The decision to quit was liberating, terrifying, and confusing. Why did I feel so free when I had given up one of my first loves? But quitting felt good for the reason that starting to play chess felt right in the first place—it was entirely my choice to do so. And with that decision, my competitive, causal chess mindset began to weaken, and my perspective finally cleared.
Meanwhile, Tetris began to fill my gaming void. I play Tetris every day, and every day I pick up the game knowing that I will lose. How long will I play before I lose? How fast will the pieces go? How much will I score? Those are the metrics the game tracks. But I added a way to win—I win if I play Tetris every day.
Not everything in the military can or should come down to direct dollars-and-cents analysis. Good order and discipline is hard to put a pricetag on. But, just because the military doesn’t pay by the hour doesn’t mean that time is free. The costs aren’t reflected in a balance sheet, but they are real, borne by the military and its people.
→ Task and Purpose
The market is giving its own answer to the question “Is honesty for suckers?” Its response is: “No, honesty is for those who want to maximize value over the long term.” Of course, some corporations will get away with cheating. But the risk is always there that they will be caught. And often – especially for corporations whose brands’ reputation is a major asset – the risk just isn’t worth taking.
Honesty maximizes value over the long term, even if by “value” we mean only the monetary return to shareholders. It is even more obviously true if value includes the sense of satisfaction that all those involved take from their work. Several studies have shown that members of the generation that has come of age in the new millennium are more interested in having an impact on the world than in earning money for its own sake. This is the generation that has spawned “effective altruism,” which encourages giving money away, as long as it is done efficiently.

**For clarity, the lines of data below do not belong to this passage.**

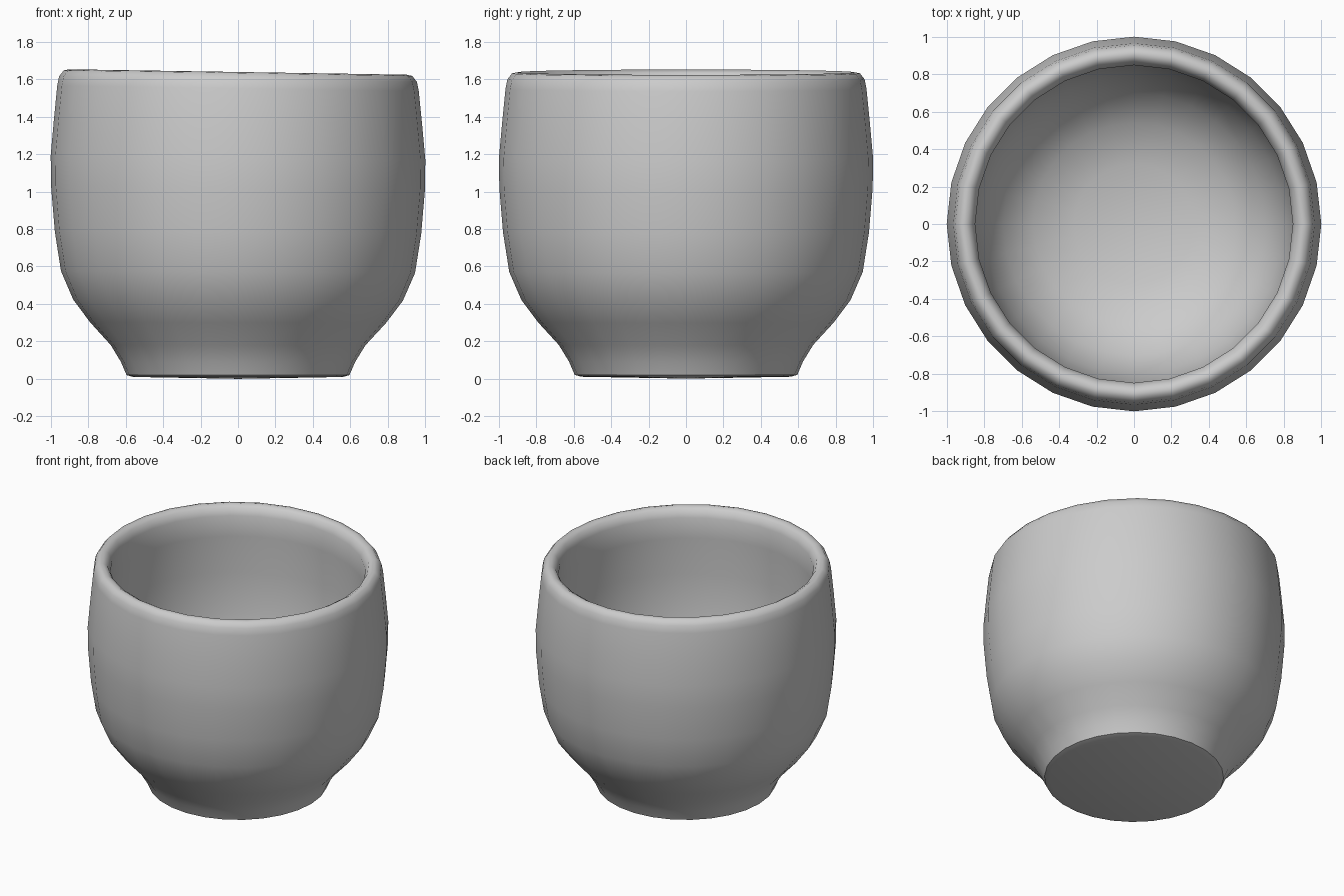
import bpy, bmesh, math

if "Cube" in bpy.data.objects:
    bpy.data.objects.remove(bpy.data.objects["Cube"])

SEGMENTS = 28

# Cup cross-section (radius, height): foot, outer wall, rim, inner wall, floor
profile = [
    (0.56, 0.01), (0.595, 0.02), (0.625, 0.09), (0.68, 0.18), (0.79, 0.30),
    (0.88, 0.42), (0.945, 0.57), (0.978, 0.78), (0.998, 1.02), (1.0, 1.18),
    (0.982, 1.38), (0.965, 1.55), (0.955, 1.60), (0.93, 1.632), (0.90, 1.638),
    (0.87, 1.62), (0.848, 1.57), (0.85, 1.42), (0.865, 1.15), (0.85, 0.85),
    (0.80, 0.60), (0.70, 0.42), (0.54, 0.29), (0.32, 0.22),
]

bm = bmesh.new()
rings = []
for r, z in profile:
    ring = []
    for i in range(SEGMENTS):
        a = 2 * math.pi * i / SEGMENTS
        x, y = r * math.cos(a), r * math.sin(a)
        # hand-made look: the rim dips slightly towards +x
        ring.append(bm.verts.new((x, y, z - 0.016 * x * z / 1.64)))
    rings.append(ring)

for lower, upper in zip(rings, rings[1:]):
    for i in range(SEGMENTS):
        j = (i + 1) % SEGMENTS
        bm.faces.new((lower[i], lower[j], upper[j], upper[i]))

# Flat underside and rounded inner floor
base = bm.verts.new((0, 0, 0.0))
floor = bm.verts.new((0, 0, 0.2))
for i in range(SEGMENTS):
    j = (i + 1) % SEGMENTS
    bm.faces.new((base, rings[0][j], rings[0][i]))
    bm.faces.new((floor, rings[-1][i], rings[-1][j]))

bmesh.ops.recalc_face_normals(bm, faces=bm.faces)
mesh = bpy.data.meshes.new("cup")
bm.to_mesh(mesh)
bm.free()

cup = bpy.data.objects.new("cup", mesh)
bpy.context.collection.objects.link(cup)
bpy.context.view_layer.objects.active = cup
cup.select_set(True)
bpy.ops.object.shade_smooth_by_angle(angle=math.radians(50))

→ Project Syndicate
Although investors were being phished, they “had no reason to be suspicious. They had been told of the wonders of free markets.” But free markets were not so wondrous, because they put the producers of the new, complex, risky securities at a big advantage over the producers of the older, simpler, safer ones. After all, the new securities promised higher returns while disguising the risk of default:
As long as a significant part of the bond-buying public was willing to swallow the myth whole, the investment bankers had an incentive to produce those rotten avocados, and to extract from the agencies the high ratings that would be the cover-up.

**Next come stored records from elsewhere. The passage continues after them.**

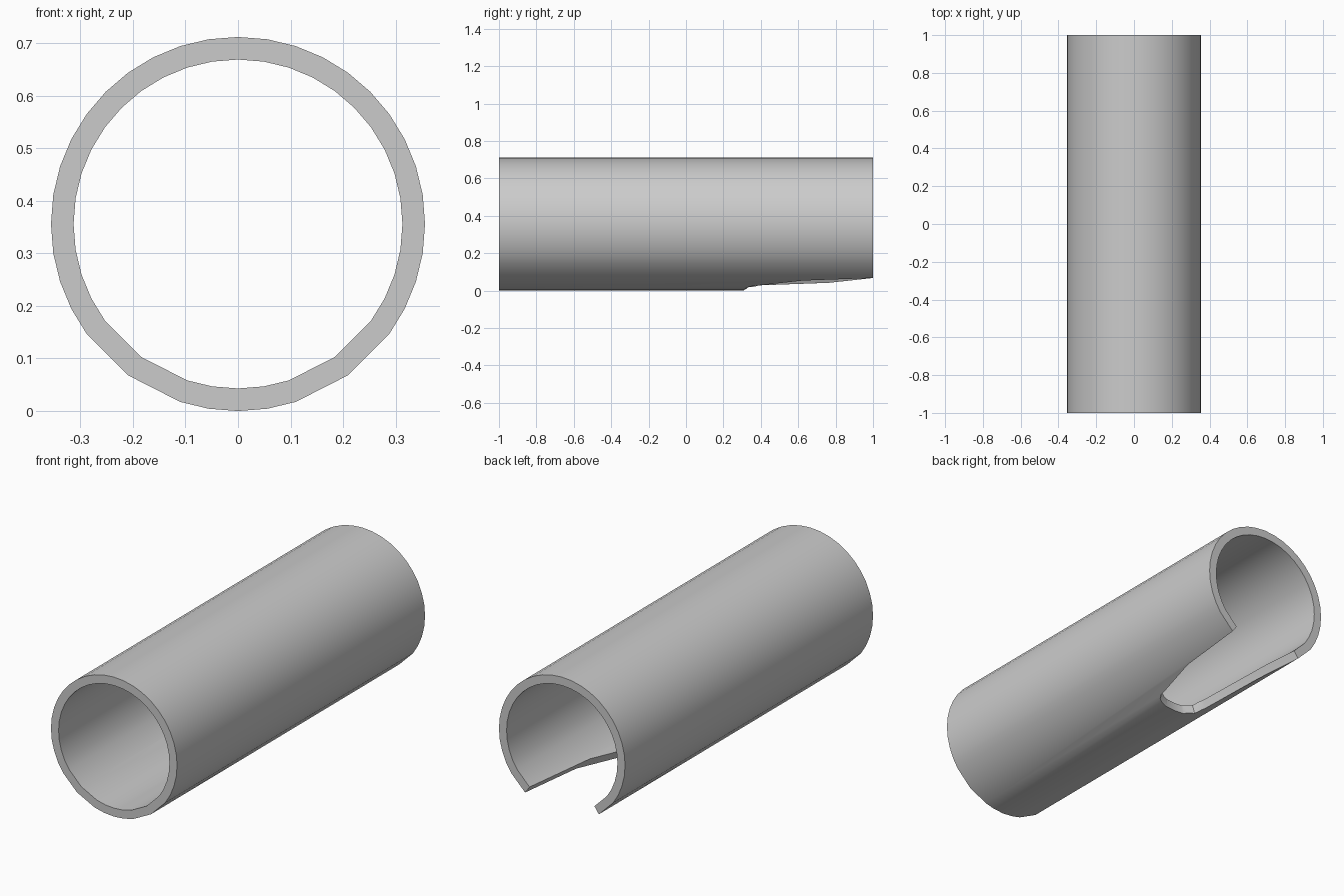
import bpy, bmesh
from math import sin, cos, radians

if "Cube" in bpy.data.objects:
    bpy.data.objects.remove(bpy.data.objects["Cube"])

R_OUT, R_IN, ZC = 0.356, 0.313, 0.356


def polar(deg, r, y):
    # angle measured from straight down, turning towards +x
    a = radians(deg)
    return (r * sin(a), y, ZC - r * cos(a))


def make_object(name, bm):
    bmesh.ops.recalc_face_normals(bm, faces=bm.faces)
    me = bpy.data.meshes.new(name)
    bm.to_mesh(me)
    bm.free()
    ob = bpy.data.objects.new(name, me)
    bpy.context.collection.objects.link(ob)
    return ob


# Tube wall: 40-sided ring with a few corners left out beside the slot
angles = [a for a in range(-180, 180, 9) if abs(a) not in (27, 45)]
bm = bmesh.new()
corners = [(R_OUT, -1), (R_OUT, 1), (R_IN, 1), (R_IN, -1)]
rings = [[bm.verts.new(polar(a, r, y)) for a in angles] for r, y in corners]
n = len(angles)
for k in range(4):
    p, q = rings[k], rings[(k + 1) % 4]
    for i in range(n):
        j = (i + 1) % n
        bm.faces.new((p[i], p[j], q[j], q[i]))
tube = make_object("tube", bm)

# Slot cutter: tapered outline (angle, y) with radial walls, open at the back
half = [(8.5, 0.31), (18, 0.33), (21.7, 0.39), (35.8, 1.0), (38.1, 1.1)]
outline = half + [(-a, y) for a, y in reversed(half)]
bm = bmesh.new()
inner = [bm.verts.new(polar(a, 0.2, y)) for a, y in outline]
outer = [bm.verts.new(polar(a, 0.6, y)) for a, y in outline]
m = len(outline)
for i in range(m):
    j = (i + 1) % m
    bm.faces.new((inner[i], inner[j], outer[j], outer[i]))
for loop in (inner, outer):
    for i in range(len(half) - 1):
        bm.faces.new((loop[i], loop[i + 1], loop[m - 2 - i], loop[m - 1 - i]))
cutter = make_object("slot_cutter", bm)
cutter.hide_render = True

# Cut the slot and smooth the round walls
mod = tube.modifiers.new("slot", 'BOOLEAN')
mod.operation = 'DIFFERENCE'
mod.solver = 'EXACT'
mod.object = cutter
bpy.context.view_layer.objects.active = tube
tube.select_set(True)
bpy.ops.object.modifier_apply(modifier=mod.name)
bpy.data.objects.remove(cutter)
bpy.ops.object.shade_smooth_by_angle(angle=radians(30))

On modern advertising and one of my favorite, beloved Ogilvy’s ad :
Akerlof and Shiller think that the idea of phishing also helps to explain modern advertising, especially when we focus on the crucial role of narrative in human thinking. Clever marketers offer simple, attractive stories about their products, and get those stories to stick in the human mind. Consider a famous advertisement for Rolls-Royce, displaying an elegant young mother in the driver’s seat, turned slightly toward her elegant children, who are walking toward the car from outside the entrance to an elegant grocery store. The headline of the copy: “At 60 miles an hour the loudest noise in this new Rolls-Royce comes from the electric clock.” Advertisements of this kind tell an appealing story about what life would be like with the product.

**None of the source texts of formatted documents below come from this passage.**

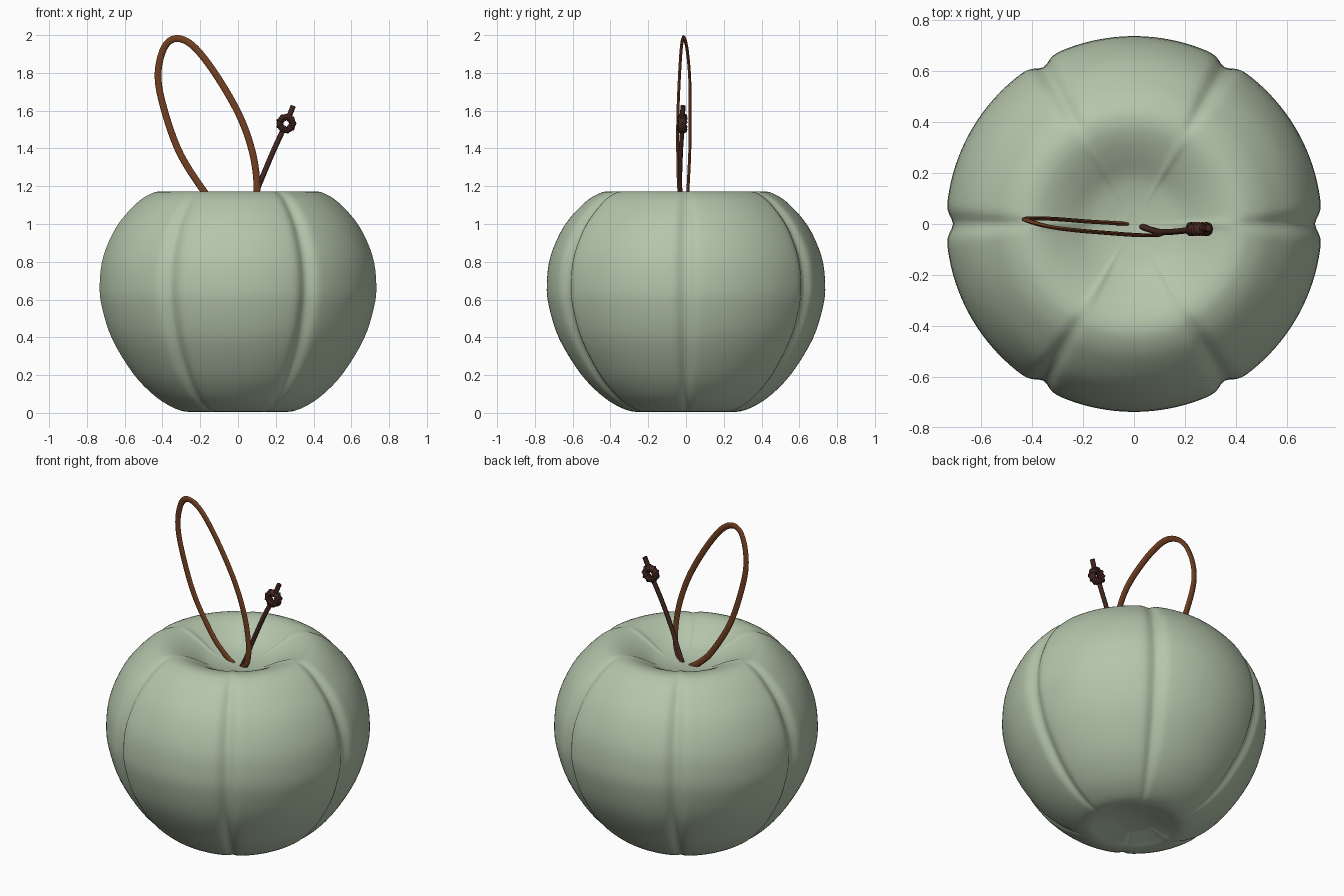
import bpy, bmesh, math
from mathutils import Vector

if "Cube" in bpy.data.objects:
    bpy.data.objects.remove(bpy.data.objects["Cube"])


def material(name, rgb):
    m = bpy.data.materials.new(name)
    m.diffuse_color = (*rgb, 1)
    m.use_nodes = True
    m.node_tree.nodes["Principled BSDF"].inputs["Base Color"].default_value = m.diffuse_color
    return m


SAGE = material("sage green", (0.46, 0.56, 0.41))
BROWN = material("leather brown", (0.17, 0.05, 0.016))
DARK = material("dark brown", (0.055, 0.02, 0.014))


def spline(points, steps):
    """Smooth path through the points (Catmull-Rom)."""
    p = [Vector(q) for q in points]
    p = [2 * p[0] - p[1]] + p + [2 * p[-1] - p[-2]]
    out = []
    for i in range(1, len(p) - 2):
        a, b, c, d = p[i - 1:i + 3]
        for k in range(steps):
            t = k / steps
            out.append(0.5 * (2 * b + (c - a) * t + (2 * a - 5 * b + 4 * c - d) * t ** 2
                              + (3 * b - a - 3 * c + d) * t ** 3))
    return out + [p[-2]]


def finish(name, bm, mat, angle=60):
    bmesh.ops.recalc_face_normals(bm, faces=bm.faces[:])
    me = bpy.data.meshes.new(name)
    bm.to_mesh(me)
    bm.free()
    me.materials.append(mat)
    ob = bpy.data.objects.new(name, me)
    bpy.context.collection.objects.link(ob)
    bpy.context.view_layer.objects.active = ob
    ob.select_set(True)
    bpy.ops.object.shade_smooth_by_angle(angle=math.radians(angle))
    ob.select_set(False)
    return ob


def bridge(bm, rings, closed=False):
    n = len(rings[0])
    pairs = list(zip(rings, rings[1:])) + ([(rings[-1], rings[0])] if closed else [])
    for r, s in pairs:
        for j in range(n):
            k = (j + 1) % n
            bm.faces.new((r[j], r[k], s[k], s[j]))


def cord(name, path, half_width, half_depth, mat, sides=10, closed=False):
    """Oval strip swept along a path, its width lying in the front plane."""
    bm = bmesh.new()
    rings = []
    last = len(path) - 1
    for i, p in enumerate(path):
        if closed:
            t = path[(i + 1) % (last + 1)] - path[i - 1]
        else:
            t = path[min(i + 1, last)] - path[max(i - 1, 0)]
        t.normalize()
        u = Vector((0, 1, 0)).cross(t).normalized()
        v = t.cross(u)
        angles = [2 * math.pi * j / sides for j in range(sides)]
        rings.append([bm.verts.new(p + u * half_width * math.cos(a) + v * half_depth * math.sin(a))
                      for a in angles])
    bridge(bm, rings, closed)
    if not closed:
        bm.faces.new(rings[0])
        bm.faces.new(rings[-1])
    return finish(name, bm, mat)


# Body: revolved profile (radius, height) with six pressed seams
profile = [(0.1, 0.04), (0.2, 0.018), (0.27, 0.006), (0.35, 0.03), (0.45, 0.095), (0.56, 0.21),
           (0.67, 0.39), (0.725, 0.56), (0.737, 0.68), (0.717, 0.83), (0.645, 0.99),
           (0.54, 1.11), (0.46, 1.162), (0.40, 1.173), (0.34, 1.16), (0.27, 1.128), (0.18, 1.08),
           (0.09, 1.058), (0.03, 1.052)]
SEGMENTS = 240
bm = bmesh.new()
rings = []
for q in spline([(r, 0, z) for r, z in profile], 4):
    depth = 0.027 * min(1, max(0, (q.x - 0.05) / 0.55))
    ring = []
    for j in range(SEGMENTS):
        a = 2 * math.pi * j / SEGMENTS
        off = (a + math.pi / 6) % (math.pi / 3) - math.pi / 6
        r = q.x - depth * math.exp(-(off / 0.055) ** 2)
        ring.append(bm.verts.new((r * math.cos(a), r * math.sin(a), q.z)))
    rings.append(ring)
bridge(bm, rings)
for ring, z in ((rings[0], 0.045), (rings[-1], 1.05)):
    c = bm.verts.new((0, 0, z))
    for j in range(SEGMENTS):
        bm.faces.new((ring[j], ring[(j + 1) % SEGMENTS], c))
finish("body", bm, SAGE)

# Hanging loop
loop = [(-0.03, 0.0, 1.04), (-0.10, 0.005, 1.09), (-0.185, 0.01, 1.18), (-0.315, 0.02, 1.39),
        (-0.40, 0.022, 1.64), (-0.423, 0.018, 1.80), (-0.39, 0.004, 1.935), (-0.325, -0.012, 1.982),
        (-0.235, -0.024, 1.94), (-0.12, -0.034, 1.795), (0.005, -0.043, 1.58), (0.075, -0.044, 1.385),
        (0.10, -0.04, 1.21), (0.085, -0.03, 1.10), (0.035, -0.015, 1.04)]
cord("hanging_loop", spline(loop, 8), 0.018, 0.008, BROWN)

# Loose tail, knot and tail end
tail = [(0.03, -0.01, 1.04), (0.075, -0.025, 1.12), (0.115, -0.032, 1.215), (0.18, -0.028, 1.37),
        (0.238, -0.02, 1.497)]
cord("tail", spline(tail, 6), 0.014, 0.012, DARK)
centre = Vector((0.255, -0.02, 1.532))
ring = [centre + 0.034 * Vector((math.cos(a), 0, math.sin(a)))
        for a in (2 * math.pi * i / 32 for i in range(32))]
cord("knot", ring, 0.016, 0.022, DARK, closed=True)

# Strand coiled around the knot
coil = []
for i in range(144):
    a = 2 * math.pi * i / 144
    b = 9 * a
    r = 0.034 + 0.015 * math.cos(b)
    coil.append(centre + Vector((r * math.cos(a), 0.022 * math.sin(b), r * math.sin(a))))
cord("knot_wrap", coil, 0.006, 0.006, DARK, sides=6, closed=True)
cord("tail_end", [Vector((0.268, -0.02, 1.562)), Vector((0.28, -0.018, 1.593)),
                  Vector((0.292, -0.015, 1.625))], 0.014, 0.014, DARK)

→ The New York Review Of Books
In one piece, hopefully :
American Apparel, the one-time arbiter of edgy made-in-America cool, filed for bankruptcy protection early Monday, its business crippled by huge debts, a precipitous fall in sales, employee strife and a drawn-out legal battle with the retailer’s ousted founder, Dov Charney.
→ The New York Times
The cheaters :
Two top Volkswagen engineers who found they couldn’t deliver as promised a clean diesel engine for the U.S. market are at the center of a company probe into the installation of engine software designed to fool regulators, according to people familiar with the matter.
→ The Wall Street Journal
Visa, McDonald’s, and Coca Cola, among the biggest sponsors of the FIFA World Cup, have called on Sepp Blatter, the head of soccer’s governing body, to resign immediately.
Here’s McDonald’s statement:
The events of recent weeks have continued to diminish the reputation of FIFA and public confidence in its leadership. We believe it would be in the best interest of the game for FIFA President Sepp Blatter to step down immediately so that the reform process can proceed with the credibility that is needed.
Coca Cola said:
For the benefit of the game, The Coca-Cola Company is calling for FIFA President Joseph Blatter to step down immediately so that a credible and sustainable reform process can begin in earnest. Every day that passes, the image and reputation of FIFA continues to tarnish. FIFA needs comprehensive and urgent reform, and that can only be accomplished through a truly independent approach.
We believe no meaningful reform can be made under FIFA’s existing leadership. And given the events of last week, it’s clear it would be in the best interests of FIFA and the sport for Sepp Blatter to step down immediately.
→ The Atlantic